The action in this case is written as:
A_{φ} = ∫dtd^{3}x ℒ(φ,∂_{μ}φ) where ∂_{μ} = ∂/∂x^{μ}.
Where ℒ is the LAGRANGIAN DENSITY. Consequently,
L = ∫dx^{3} ℒ
Euler-Lagrange Equations for a Field
------------------------------------
Consider:
φ(x,t) = φ(x,t) + δφ(x,t)
Where,
δφ(x,t) = εf(x,t) and δφ_{μ} = ε∂f(x,t)/∂x^{μ}
Note: We have introduced the notation φ_{μ} ≡ ∂_{μ}φ
δA = ε∫d^{4}x[(∂ℒ/∂φ)f(x,t) + (∂ℒ/∂φ_{μ})(∂f(x,t)/∂x^{μ})] = 0
Integrate by parts to get:
δA = ε∫dtd^{3}x[∂ℒ/∂φ - ∂/∂x^{μ}(∂ℒ/∂φ_{μ})]f(x,t) = 0
Therefore, for this to be true for a non-zero
f(x,t), we must have:
∂/∂x^{μ}(∂ℒ/∂φ_{μ}) - ∂ℒ/∂φ = 0
This is the EULER-LAGRANGE equation for a field.
In 1 dimension this is:
∂/∂t(∂ℒ/(∂φ/∂t) - ∂/∂x(∂ℒ/(∂φ/∂x) ) - ∂ℒ/∂φ = 0
In general this is written as:
∂_{μ}(∂ℒ/∂(∂_{μ}φ)) - ∂ℒ/∂φ = 0
The momenta canonically conjugate to the coordinates
of the field (or simply the canonical momentum) is
defined as:
.
π = ∂ℒ/∂φ
Recall that the Lagrangian for the massless wave
equation is:
.
L = Σ_{i}(1/2)εmφ_{i}^{2} - (K/2ε)Σ_{i}(φ_{i+1} - φ_{i})^{2}
.
= ∫(1/2)φ^{2}dx - (K/2)Σ_{i}ε(φ_{i+1} - φ_{i})(φ_{i+1} - φ_{i})/ε^{2}
.
= ∫(1/2)φ^{2}dx - (K/2)Σ_{i}ε(∂φ/∂x)^{2}
.
= ∫(1/2)φ^{2}dx - (K/2)∫(∂φ/∂x)^{2}]dx
.
= ∫[(1/2)φ^{2}dx - (K/2)(∂φ/∂x)^{2}]dx
= ∫ℒdx
Where,
.
ℒ = (1/2)φ^{2} - (K/2)(∂φ/∂x)^{2}
ℒ is a scalar and is, therefore, Lorentz invariant.
Now ℒ may also contain additional terms to the
potential energy.

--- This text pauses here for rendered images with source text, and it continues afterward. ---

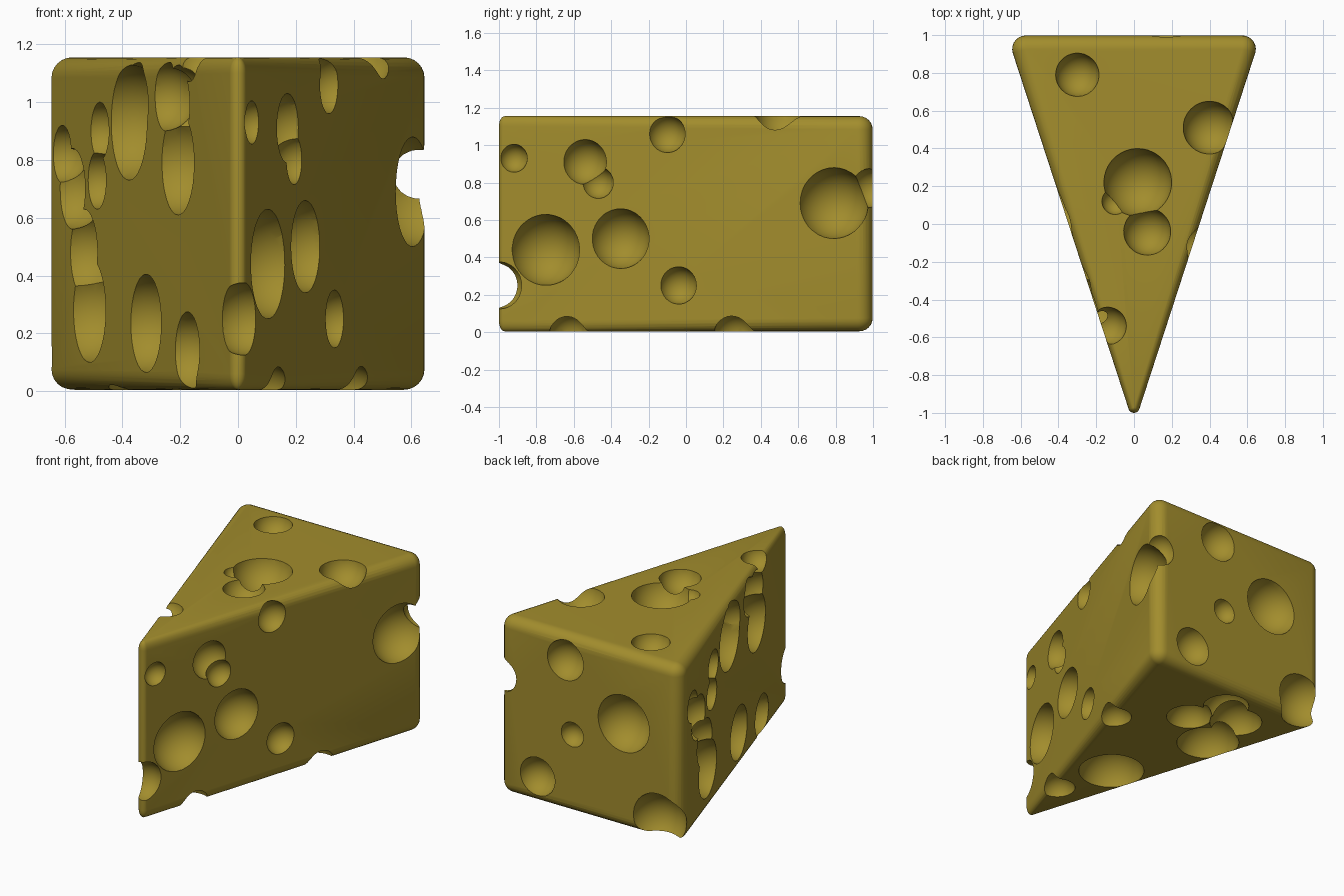
import bpy, bmesh, math
from mathutils import Vector, Matrix

if "Cube" in bpy.data.objects:
    bpy.data.objects.remove(bpy.data.objects["Cube"])

H = 1.155                       # wedge height
FACE_N = Vector((0.957, -0.29, 0))


def side_x(y):                  # half width of the wedge at depth y
    return 0.347 + 0.3245 * y


# Rounded wedge: convex hull of six corner balls (point cloud only)
bm = bmesh.new()
for x, y, r, rz in [(0.573, 0.926, 0.072, 0.07), (-0.573, 0.926, 0.072, 0.07), (0, -0.97, 0.03, 0.055)]:
    for top in (0, 1):
        for i in range(7):
            a = math.radians(15 * i)
            z = H - rz + rz * math.sin(a) if top else 0.005 + rz - rz * math.sin(a)
            ring = 24 if i < 6 else 1
            for k in range(ring):
                t = math.tau * (k + 0.15) / ring
                rr = r * math.cos(a)
                bm.verts.new((x + rr * math.cos(t), y + rr * math.sin(t), z))
bmesh.ops.convex_hull(bm, input=bm.verts[:], use_existing_faces=False)
for v in [v for v in bm.verts if not v.link_faces]:
    bm.verts.remove(v)
bmesh.ops.recalc_face_normals(bm, faces=bm.faces[:])
me = bpy.data.meshes.new("cheese_wedge")
bm.to_mesh(me)
bm.free()
cheese = bpy.data.objects.new("cheese_wedge", me)
bpy.context.scene.collection.objects.link(cheese)
cutters = []


def hole(x, y, z, r, n):
    d = 0.12 * r
    b = bmesh.new()
    c = Vector((x, y, z)) + Vector(n) * d
    bmesh.ops.create_uvsphere(b, u_segments=36, v_segments=18, radius=math.hypot(r, d),
                              matrix=Matrix.Translation(c) @ Matrix.Rotation(0.37 + x, 4, 'X')
                              @ Matrix.Rotation(0.21 + y, 4, 'Y'))
    bmesh.ops.triangulate(b, faces=b.faces[:])
    m = bpy.data.meshes.new("hole_cutter")
    b.to_mesh(m)
    b.free()
    o = bpy.data.objects.new("hole_cutter", m)
    o.hide_render = True
    bpy.context.scene.collection.objects.link(o)
    cutters.append(o)
    mod = cheese.modifiers.new("hole", 'BOOLEAN')
    mod.operation = 'DIFFERENCE'
    mod.solver = 'MANIFOLD'
    mod.object = o


# Right face holes (y, z, radius)
for y, z, r in [(-0.92, 0.93, 0.075), (-0.54, 0.91, 0.12), (-0.47, 0.80, 0.085), (-0.75, 0.44, 0.19),
                (-0.35, 0.50, 0.16), (-0.04, 0.25, 0.10), (-0.10, 1.06, 0.10), (0.79, 0.69, 0.19)]:
    hole(side_x(y), y, z, r, FACE_N)
# Left face holes
for y, z, r in [(0.09, 0.93, 0.20), (0.03, 0.99, 0.15), (-0.30, 1.02, 0.12), (-0.42, 0.99, 0.14),
                (-0.43, 0.79, 0.18), (0.40, 0.90, 0.10), (0.43, 0.73, 0.10), (0.80, 0.82, 0.10),
                (0.69, 0.70, 0.14), (0.57, 0.48, 0.15), (0.51, 0.28, 0.18),
                (-0.09, 0.235, 0.17), (-0.53, 0.14, 0.135)]:
    hole(-side_x(y), y, z, r, (-FACE_N.x, FACE_N.y, 0))
# Back face holes (x, z, radius)
for x, z, r in [(0.17, 0.99, 0.13), (0.12, 0.52, 0.08), (-0.25, 0.69, 0.185), (0.37, 0.18, 0.125),
                (-0.50, 0.12, 0.18)]:
    hole(x, 1.0, z, r, (0, 1, 0))
# Top holes (x, y, radius)
for x, y, r in [(-0.30, 0.79, 0.115), (0.40, 0.51, 0.14), (0.02, 0.22, 0.18), (0.07, -0.04, 0.125),
                (-0.10, 0.12, 0.07), (-0.14, -0.54, 0.10)]:
    hole(x, y, H, r, (0, 0, 1))
# Bottom holes
for x, y, r in [(-0.03, -0.25, 0.20), (0.09, -0.62, 0.11), (0.38, 0.26, 0.11), (-0.26, 0.39, 0.19),
                (-0.23, 0.69, 0.16), (0.03, 0.56, 0.14), (-0.06, 0.80, 0.14)]:
    hole(x, y, 0.0, r, (0, 0, -1))
# Nicks on the vertical edges
hole(0.62, 0.98, 0.77, 0.105, (0.7, 0.7, 0))
hole(0.02, -0.985, 0.25, 0.125, (0.3, -0.95, 0))

# Cut the holes and bake
bpy.context.view_layer.update()
dg = bpy.context.evaluated_depsgraph_get()
baked = bpy.data.meshes.new_from_object(cheese.evaluated_get(dg))
cheese.modifiers.clear()
cheese.data = baked
for o in cutters:
    bpy.data.objects.remove(o)

# Cheese colour and smooth shading
mat = bpy.data.materials.new("cheese_yellow")
mat.diffuse_color = (0.36, 0.265, 0.026, 1)
mat.use_nodes = True
mat.node_tree.nodes["Principled BSDF"].inputs["Base Color"].default_value = mat.diffuse_color
cheese.data.materials.clear()
cheese.data.materials.append(mat)
bpy.context.view_layer.objects.active = cheese
cheese.select_set(True)
bpy.ops.object.shade_smooth_by_angle(angle=math.radians(30))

For example, the system may be in
a gravitational field. This term can be defined as
follows:
V(φ) = (μ^{2}/2)φ^{2}
Therefore, ℒ becomes:

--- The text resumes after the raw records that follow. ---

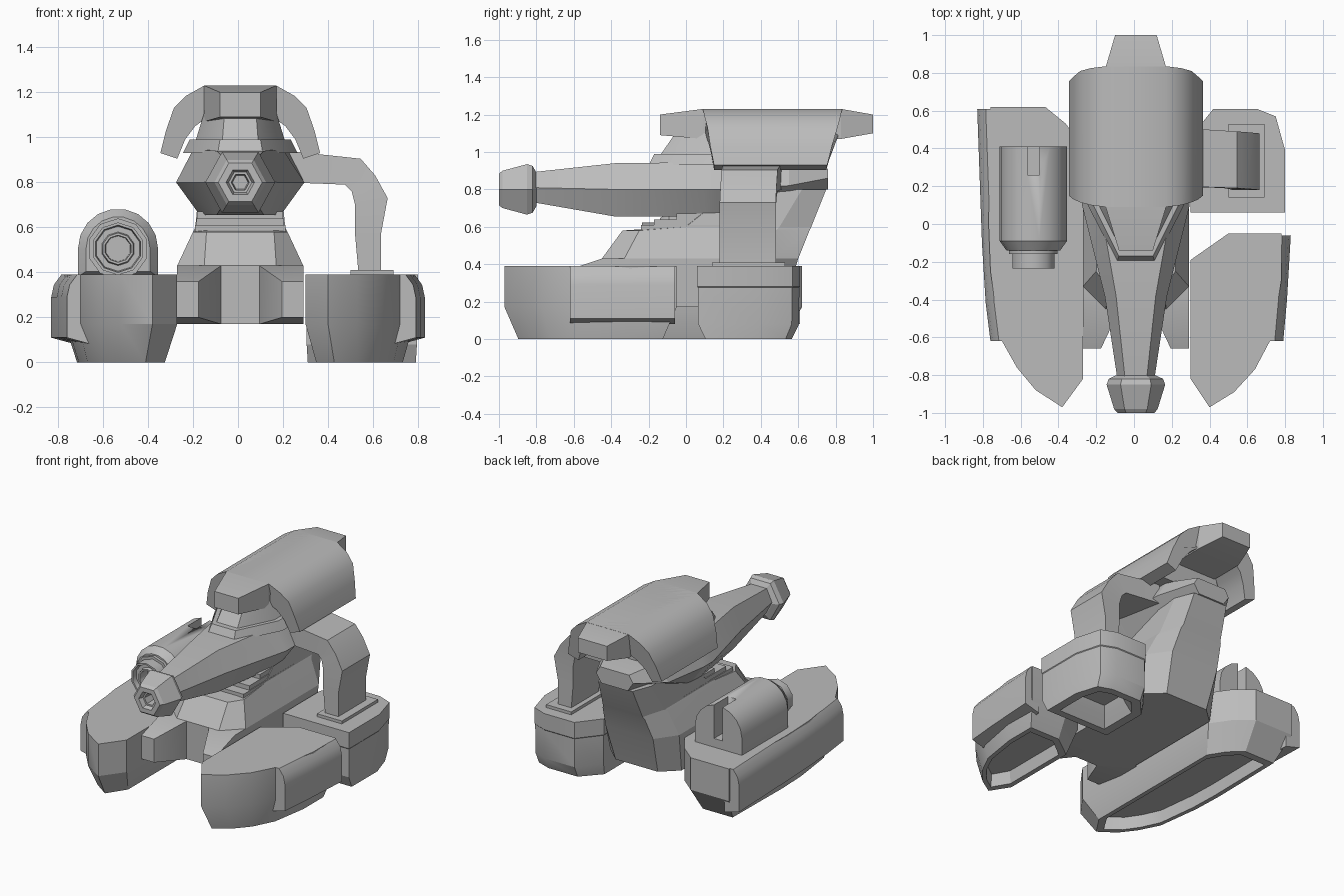
import bpy, bmesh, math

if "Cube" in bpy.data.objects:
    bpy.data.objects.remove(bpy.data.objects["Cube"])

CX = 0.01  # centre line of hull and turret
mat = bpy.data.materials.new("plain_grey")
mat.diffuse_color = (0.5, 0.5, 0.5, 1)
mat.use_nodes = True
mat.node_tree.nodes["Principled BSDF"].inputs["Base Color"].default_value = mat.diffuse_color


def loft(name, rings, smooth=30):
    """Skin a solid through rings of equal point count and cap both ends."""
    bm = bmesh.new()
    loops = [[bm.verts.new(p) for p in r] for r in rings]
    n = len(rings[0])
    for a, b in zip(loops, loops[1:]):
        for i in range(n):
            j = (i + 1) % n
            bm.faces.new((a[i], a[j], b[j], b[i]))
    bm.faces.new(loops[0])
    bm.faces.new(loops[-1])
    bmesh.ops.recalc_face_normals(bm, faces=bm.faces)
    me = bpy.data.meshes.new(name)
    bm.to_mesh(me)
    bm.free()
    me.materials.append(mat)
    ob = bpy.data.objects.new(name, me)
    bpy.context.collection.objects.link(ob)
    bpy.ops.object.select_all(action='DESELECT')
    ob.select_set(True)
    bpy.context.view_layer.objects.active = ob
    bpy.ops.object.shade_smooth_by_angle(angle=math.radians(smooth))
    return ob


def box(name, x0, x1, y0, y1, z0, z1):
    q = [(x0, y0), (x1, y0), (x1, y1), (x0, y1)]
    return loft(name, [[(x, y, z) for x, y in q] for z in (z0, z1)])


def extrude_y(name, profile, y0, y1):
    return loft(name, [[(x, y, z) for x, z in profile] for y in (y0, y1)])


def pod(name, outline, levels):
    """Stack scaled copies of a plan outline: levels are (z, x scale, y scale)."""
    xs, ys = zip(*outline)
    cx, cy = (min(xs) + max(xs)) / 2, (min(ys) + max(ys)) / 2
    return loft(name, [[(cx + (x - cx) * sx, cy + (y - cy) * sy, z)
                        for x, y in outline] for z, sx, sy in levels], 25)


def hex_y(y, hm, ht, hb, zt, zm, zb):
    """Six-sided section across y, widest at zm."""
    return [(CX + x, y, z) for x, z in
            ((-hm, zm), (-ht, zt), (ht, zt), (hm, zm), (hb, zb), (-hb, zb))]


# Pontoons with hollow undersides
pod("left_pontoon",
    [(-.38, -.97), (-.27, -.82), (-.27, .40), (-.36, .53), (-.47, .62), (-.76, .62),
     (-.77, 0), (-.76, -.25), (-.71, -.6), (-.62, -.76), (-.52, -.88)],
    [(.39, 1, 1), (.17, 1, 1), (0, .78, .855), (0, .66, .79), (.08, .62, .76)])
pod("right_front_pontoon",
    [(.40, -.97), (.30, -.82), (.30, -.19), (.50, -.05), (.78, -.05), (.78, -.3),
     (.73, -.6), (.64, -.77), (.53, -.89)],
    [(.39, 1, 1), (.17, 1, 1), (0, .80, .84), (0, .66, .74), (.08, .60, .70)])
pod("right_rear_pod",
    [(.30, .06), (.80, .06), (.80, .39), (.75, .57), (.65, .61), (.42, .61), (.30, .46)],
    [(.39, 1, 1), (.28, 1, 1), (.275, .985, .985), (.08, .98, .98), (0, .96, .84),
     (0, .72, .66), (.07, .58, .5), (.12, .5, .42)])


def side_plate(name, s, path):
    """Curved armour plate along a pontoon; path is (y, outer x)."""
    loft(name, [[(s * (xo + dx), y, z) for dx, z in
                 ((-.11, .39), (-.045, .39), (-.012, .345), (0, .29), (0, .11), (-.11, .08))]
                for y, xo in path])


side_plate("left_side_plate", -1, [(-.62, .76), (-.42, .785), (-.1, .805), (.61, .83)])
side_plate("right_side_plate", 1, [(-.62, .79), (-.4, .81), (-.06, .83)])


# Hull rising and leaning back to the turret
def octagon(z, fh, sh, rh, yf, yc, yr, yb):
    return [(CX + x, y, z) for x, y in ((-fh, yf), (fh, yf), (sh, yc), (sh, yr),
                                        (rh, yb), (-rh, yb), (-sh, yr), (-sh, yc))]


loft("hull", [octagon(.17, .09, .27, .16, -.45, -.33, .42, .52),
              octagon(.43, .16, .28, .18, -.45, -.33, .46, .60),
              octagon(.58, .15, .21, .16, -.34, -.25, .48, .66),
              octagon(.60, .13, .20, .15, -.05, .0, .50, .67),
              octagon(.80, .10, .18, .13, .2, .25, .62, .75)], 15)

# Front prongs
for side, s in (("left", -1), ("right", 1)):
    loft(side + "_prong", [[(CX + s * x, y, z) for x, z in
                            ((.28, z0), (.28, z1), (xi, z1), (xi, z0))]
                           for y, xi, z0, z1 in ((-.66, .185, .2, .36), (-.45, .085, .17, .43),
                                                 (-.3, .085, .17, .43))])

# Stepped collar below the turret
for i, (w, y, z) in enumerate(((.2, -.24, .61), (.195, -.17, .64), (.19, -.05, .67))):
    box(f"collar_step_{i + 1}", CX - w, CX + w, y, .3, .56, z)

# Turret and barrel
loft("turret", [hex_y(-.84, .095, .055, .055, .89, .81, .735),
                hex_y(-.38, .165, .105, .105, .94, .80, .655),
                hex_y(.10, .285, .19, .18, .945, .80, .655),
                hex_y(.20, .285, .21, .18, .945, .80, .66),
                hex_y(.55, .26, .19, .15, .94, .82, .78),
                hex_y(.76, .14, .11, .10, .91, .86, .80)], 15)


def ring_hex(y, r):
    return hex_y(y, r * 1.15, r * .6, r * .6, .80 + r, .80, .80 - r)


loft("muzzle", [ring_hex(-.80, .09), ring_hex(-.82, .125), ring_hex(-.85, .135), ring_hex(-.98, .10),
                ring_hex(-1.0, .085), ring_hex(-1.0, .055), ring_hex(-.97, .045),
                ring_hex(-.97, .035), ring_hex(-.9, .03)], 15)

# Stepped pedestal carrying the hood
for name, levels in (("pedestal_base", ((.93, .10, .255, -.2), (.99, .09, .225, -.17))),
                     ("pedestal_neck", ((.98, .08, .20, -.14), (1.11, .07, .16, -.05)))):
    loft(name, [[(CX + x, y, z) for x, y in ((-f, yf), (f, yf), (b, .1), (b, .6), (-b, .6), (-b, .1))]
                for z, f, b, yf in levels])

# Hood: arched shell, ends sloping in toward the lower edges
arch = [(.16, 1.23, .09, .835), (.24, 1.185, .10, .825), (.295, 1.13, .115, .81),
        (.33, 1.03, .13, .78), (.355, .93, .15, .755), (.28, .905, .15, .75),
        (.245, .99, .135, .775), (.20, 1.05, .12, .80), (.13, 1.10, .10, .82)]
outline = [(x, z, a, b) for x, z, a, b in arch] + [(-x, z, a, b) for x, z, a, b in reversed(arch)]
loft("hood", [[(CX + p[0], p[k], p[1]) for p in outline] for k in (2, 3)])

# Hood tongue running front to back
loft("hood_tongue", [[(CX + x, y, z) for x, z in ((-h, z0), (-h, z1), (h, z1), (h, z0))]
                     for y, h, z0, z1 in ((-.14, .09, 1.09, 1.20), (.09, .16, 1.07, 1.23),
                                          (.83, .16, 1.07, 1.23), (1.0, .11, 1.10, 1.20))], 15)

# Bent arm and its base plate
pairs = [((.22, .94), (.22, .80), .20, .51), ((.545, .905), (.475, .79), .19, .49),
         ((.61, .83), (.505, .76), .185, .485), ((.665, .73), (.52, .70), .18, .48),
         ((.635, .57), (.52, .57), .18, .48), ((.635, .40), (.535, .40), .18, .48)]
loft("arm", [[(o[0], a, o[1]), (o[0], b, o[1]), (i[0], b, i[1]), (i[0], a, i[1])]
             for o, i, a, b in pairs])
box("arm_base", .50, .69, .14, .53, .38, .41)

# Launcher: domed housing with a slot at the back
LX, LZ = -.533, .505
dome = [(LX + .178 * math.cos(math.radians(t)), LZ + .178 * math.sin(math.radians(t)))
        for t in range(0, 181, 20)]
dome = [(-.355, .38)] + dome + [(-.711, .38)]


def shrunk(f):
    return [(LX + (x - LX) * f, LZ + (z - LZ) * f) for x, z in dome]


launcher = loft("launcher_housing", [[(x, y, z) for x, z in p] for y, p in
                                     ((.41, dome), (-.09, dome), (-.14, shrunk(.8)))], 35)
cutter = box("slot_cutter", -.565, -.50, .26, .5, .45, .8)
cutter.hide_render = True
cutter.hide_viewport = True
cut = launcher.modifiers.new("slot", 'BOOLEAN')
cut.operation = 'DIFFERENCE'
cut.object = cutter
cut.solver = 'EXACT'


# Launcher barrel with a hollow bore
def circle(y, r, n=10):
    return [(LX + r * math.cos(math.tau * (i + .5) / n), y, LZ + r * math.sin(math.tau * (i + .5) / n))
            for i in range(n)]


loft("launcher_barrel", [circle(y, r) for y, r in
                         ((-.12, .135), (-.16, .135), (-.16, .117), (-.235, .117), (-.235, .105),
                          (-.2, .10), (-.2, .075), (-.22, .07), (-.22, .06), (-.1, .055))], 37)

.
ℒ = (1/2)[φ^{2} - v^{2}(∂φ/∂x)^{2} - μ^{2}φ^{2}]
Or, in shorthand form:
ℒ = (1/2)[-∂_{μ}φ∂^{μ}φ - μ^{2}φ^{2}]
Where,
∂_{μ} = (∂_{t},∂_{x},∂_{y},∂_{z})
and,
∂^{μ} = (-∂_{t},∂_{x},∂_{y},∂_{z})
Apply E-L equations to get:
∂{∂((1/2)(∂φ/∂t)^{2}}/∂t = ∂^{2}φ/∂t^{2}
∂{∂((1/2)(∂φ/∂x)^{2}}/∂x = ∂^{2}φ/∂x^{2}
∂ℒ/∂φ = μ^{2}φ
Therefore,
∂^{2}φ/∂t^{2} - v^{2}∂^{2}φ/∂x^{2} + μ^{2}φ = 0
\ \
Field KE Field PE
Without the μ term this becomes:
∂^{2}φ/∂t^{2} - v^{2}∂^{2}φ/∂x^{2} = 0
So, not surprisingly, solutions to the E-L equation
for a simple field is the massless wave equation.
Solutions of this equation are of the form:
φ = f(x + vt) + g(x - vt) waves with right and left
moving parts. Note that wave shapes are preserved
as they pass through each other. If the m term is
added then the waves scatter each other.
To appreciate the content of this equation, consider
the connection with quantum mechanics:
p = -ih∂/∂x ∴ ∂^{2}φ/∂x^{2} = p^{2}/h^{2}
E = (ih)∂/∂t ∴ ∂^{2}φ/∂t^{2} = -E^{2}/h^{2}
We can write:
(E^{2} - c^{2}p^{2} - m^{2}c^{4})φ = 0
with m^{2}c^{4}/h^{2} = μ^{2}
This is the Klein-Gordon equation.